▶ [TASK OBJECTIVE]: Copying exactly, give the lines in the material below from the one with "(0.028, 0.027, 0.034))" to the one with "# Mounting flange", ends included, and nothing besides.

▶ [RECORDS]:
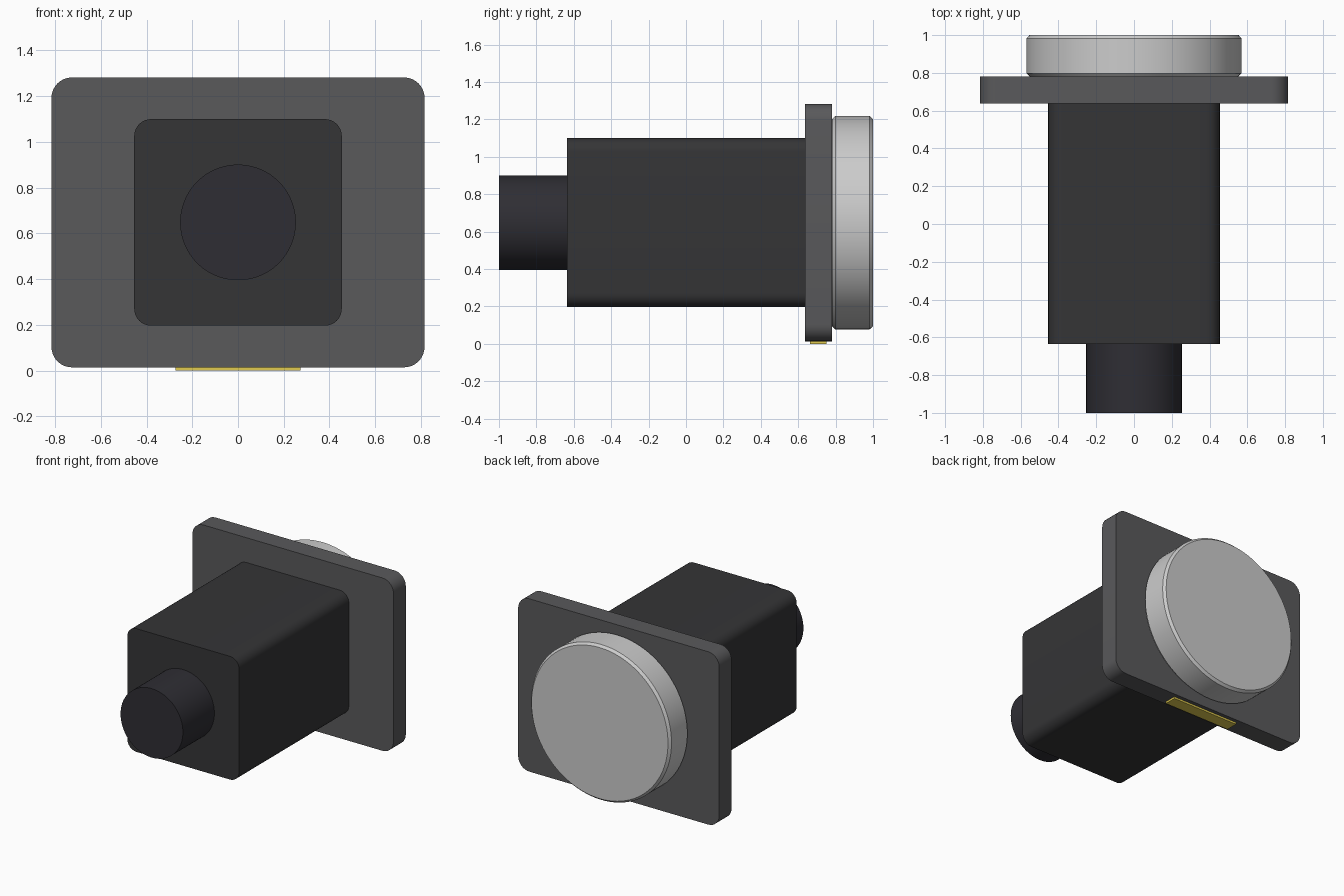
import bpy
from math import sin, cos, pi, radians

if "Cube" in bpy.data.objects:
    bpy.data.objects.remove(bpy.data.objects["Cube"])

CZ = 0.648  # height of the common axis


def material(name, rgb):
    m = bpy.data.materials.new(name)
    m.diffuse_color = (*rgb, 1)
    m.use_nodes = True
    m.node_tree.nodes["Principled BSDF"].inputs["Base Color"].default_value = m.diffuse_color
    return m


def rounded_rect(hw, z0, z1, r, n=8):
    cx, zc, hh = hw - r, (z0 + z1) / 2, (z1 - z0) / 2 - r
    corners = [(1, 1), (-1, 1), (-1, -1), (1, -1)]
    return [(sx * cx + r * cos(k * pi / 2 + i * pi / 2 / n),
             zc + sz * hh + r * sin(k * pi / 2 + i * pi / 2 / n))
            for k, (sx, sz) in enumerate(corners) for i in range(n + 1)]


def circle(r, n=96):
    return [(r * cos(2 * pi * i / n), CZ + r * sin(2 * pi * i / n)) for i in range(n)]


def loft(name, rings, mat):
    """Closed solid through (y, xz outline) rings, front to back."""
    n = len(rings[0][1])
    verts = [(x, y, z) for y, ring in rings for x, z in ring]
    faces = [tuple(range(n)), tuple(reversed(range(len(verts) - n, len(verts))))]
    for k in range(len(rings) - 1):
        a, b = k * n, (k + 1) * n
        faces += [(a + i, b + i, b + (i + 1) % n, a + (i + 1) % n) for i in range(n)]
    mesh = bpy.data.meshes.new(name)
    mesh.from_pydata(verts, [], faces)
    mesh.materials.append(mat)
    ob = bpy.data.objects.new(name, mesh)
    bpy.context.collection.objects.link(ob)
    bpy.ops.object.select_all(action='DESELECT')
    ob.select_set(True)
    bpy.context.view_layer.objects.active = ob
    bpy.ops.object.shade_smooth_by_angle(angle=radians(30))
    return ob


flange_mat = material("flange_grey", (0.10, 0.10, 0.105))
body_mat = material("body_black", (0.035, 0.035, 0.037))
stub_mat = material("stub_black", (0.028, 0.027, 0.034))
disc_mat = material("disc_metal", (0.58, 0.58, 0.58))
gold_mat = material("contact_gold", (0.75, 0.60, 0.08))

# Rear cable stub
stub = circle(0.253)
loft("rear_stub", [(-1.0, stub), (-0.63, stub)], stub_mat)

# Square housing
housing = rounded_rect(0.454, 0.196, 1.10, 0.075)
loft("housing", [(-0.635, housing), (0.645, housing)], body_mat)

# Mounting flange
flange = rounded_rect(0.816, 0.014, 1.282, 0.09)
loft("flange", [(0.637, flange), (0.78, flange)], flange_mat)

# Chamfered metal disc
small, big = circle(0.554), circle(0.57)
loft("face_disc", [(0.775, small), (0.782, small), (0.798, big),
                   (0.982, big), (1.0, small)], disc_mat)

# Contact strip under the flange
strip = [(0.273, 0.0), (0.273, 0.02), (-0.273, 0.02), (-0.273, 0.0)]
loft("contact_strip", [(0.662, strip), (0.752, strip)], gold_mat)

▶ [YOUR SOLUTION]:
stub_mat = material("stub_black", (0.028, 0.027, 0.034))
disc_mat = material("disc_metal", (0.58, 0.58, 0.58))
gold_mat = material("contact_gold", (0.75, 0.60, 0.08))

# Rear cable stub
stub = circle(0.253)
loft("rear_stub", [(-1.0, stub), (-0.63, stub)], stub_mat)

# Square housing
housing = rounded_rect(0.454, 0.196, 1.10, 0.075)
loft("housing", [(-0.635, housing), (0.645, housing)], body_mat)

# Mounting flange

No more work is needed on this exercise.